Now, notice how I call it a job and not a career. I am lucky enough to have a job related to my dream career, and one that has taught me a lot about the publishing process. And even though I don’t write or edit at this job, I do help others as they move through our submission process. Which is kind of fulfilling. On occasion.

Anyway, back to my boss, he said: “You’re not a writer.” (Don’t worry it wasn’t out of the blue, it was in context to an author issue.)

So I told him: “Well that’s not true, but I’m letting him know that I can’t comment on his editing question, which is true.”

He didn’t say anything, but apparently I’m getting defensive now if people assume that I’m not a writer, even if I’ve never told them otherwise. Maybe that means that I’ll start telling people outright soon. You know, not in the removed safety of my blog, but in actual face-to-face conversation.

So I guess now I’ll have to come up with an answer to: “What do you write?”

Sunday, May 20, 2012

Who am I?

I am a… reader. But, a writer?

The books along my wall say I’m a reader. They whisper it from their thousands of pages. My overstocked bookshelf dedicated to teen fantasy screams it pretty loud. My special Harry Potter shelf—British editions (be jealous)—have it scrawled into their spine.

I read, sometimes too much. But, am I a writer?

I was a writer in 3rd grade, when I wrote a story about a hidden unicorn valley behind my grandparents’ house. In high school, I wrote about a horse stable fire in 18th century England that turned one girl’s dream of freedom to a duty to stay with her family. And now, age undetermined, I write about assassins and soldiers in a dystopian future.

But for some reason, I’ve never considering myself a “writer.” Don’t you have to be a published author? Or at least have a publisher willing to print you? Even just have an agent that believes in you? Does a supportive boyfriend work?

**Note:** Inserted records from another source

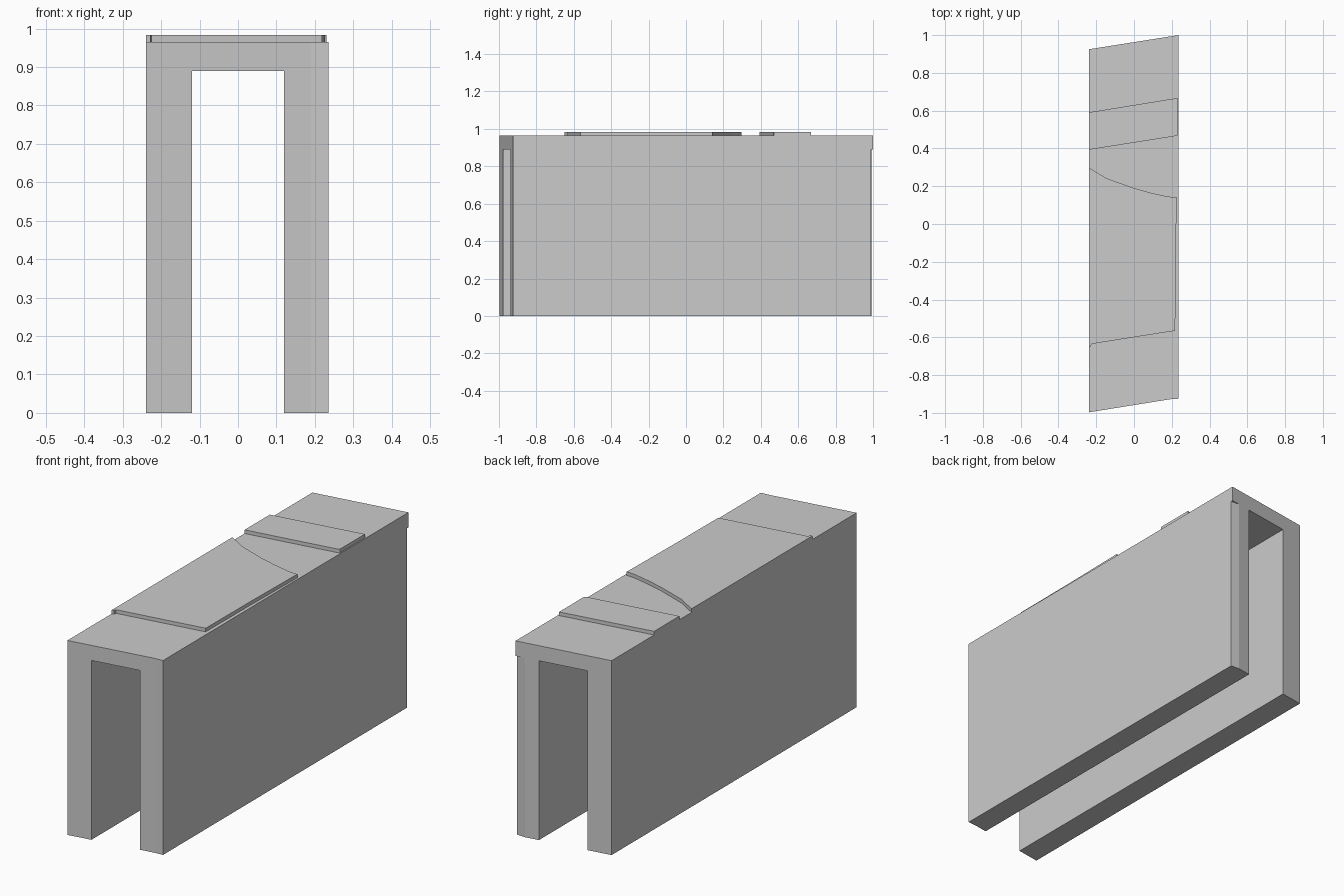
import bpy
import bmesh

if "Cube" in bpy.data.objects:
    bpy.data.objects.remove(bpy.data.objects["Cube"])


def prism(name, outline, z0, z1):
    """Extrude a plan outline (counter-clockwise) from z0 to z1."""
    bm = bmesh.new()
    base = bm.faces.new([bm.verts.new((x, y, z0)) for x, y in outline])
    ext = bmesh.ops.extrude_face_region(bm, geom=[base], use_keep_orig=True)
    top = [g for g in ext["geom"] if isinstance(g, bmesh.types.BMVert)]
    bmesh.ops.translate(bm, verts=top, vec=(0, 0, z1 - z0))
    bmesh.ops.recalc_face_normals(bm, faces=bm.faces)
    mesh = bpy.data.meshes.new(name)
    bm.to_mesh(mesh)
    bm.free()
    obj = bpy.data.objects.new(name, mesh)
    bpy.context.collection.objects.link(obj)
    return obj


def cut(target, cutter):
    """Subtract a cutter, apply the result and remove the cutter."""
    cutter.hide_render = True
    mod = target.modifiers.new("cut", "BOOLEAN")
    mod.operation = "DIFFERENCE"
    mod.solver = "EXACT"
    mod.object = cutter
    bpy.context.view_layer.objects.active = target
    bpy.ops.object.modifier_apply(modifier=mod.name)
    bpy.data.objects.remove(cutter)


L, R = -0.239, 0.236       # outer side walls
ROOF, TOP = 0.965, 0.983   # deck height, raised slab height
CEIL = 0.89                # underside of the deck

# Channel body: skewed plan, two walls under a deck
body = prism("channel_body",
             [(L, -0.997), (0.19, -0.928), (R, -0.925), (R, 1.0), (L, 0.925)],
             0, ROOF)

# Open passage between the walls
cut(body, prism("passage_cutter",
                [(-0.12, -1.2), (0.12, -1.2), (0.12, 1.2), (-0.12, 1.2)],
                -0.1, CEIL))

# Small bevel on the rear end of the right wall
cut(body, prism("corner_cutter",
                [(0.19, 0.9927), (0.26, 0.988), (0.26, 1.1), (0.19, 1.1)],
                -0.1, CEIL))

# Rear raised strip
prism("rear_strip",
      [(L, 0.393), (0.222, 0.466), (0.23, 0.47), (0.23, 0.667), (L, 0.591)],
      ROOF, TOP)

# Long raised slab with a curved rear edge
prism("long_slab",
      [(L, -0.65), (-0.228, -0.648), (-0.225, -0.635), (0.218, -0.565),
       (0.22, -0.22), (0.226, 0.142), (0.18, 0.145), (0.09, 0.165),
       (0.0, 0.19), (-0.07, 0.215), (-0.145, 0.242), (L, 0.298)],
      ROOF, TOP)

Wait, are you saying I can just call myself a writer, and it will be true? I can just write every day, even if it’s only in my head, and consider myself a writer? Yes, that’s a question.

I write every day. Whether it’s quickly jotting down my dream from the previous night (intriguing in their impossibility). Or pulling open my latest draft on my lunch break. Or having a conversation in my head with two fictional people that I’d created seconds before. Or updating my to-do list.

Okay, I see how that last one doesn’t count.

So, maybe I am a writer. My Rowling-size dreams say I could be. Maybe if I believe it, I will act it, and then it will come true!  Even though that sounds fluffy and Disney-esque, it’s so happy! My dream can come true. So let’s start by saying it:


And a big thank you to Jeff Goins, who provided me a deadline to finally get this blog up and running. Please visit him and his inspiration at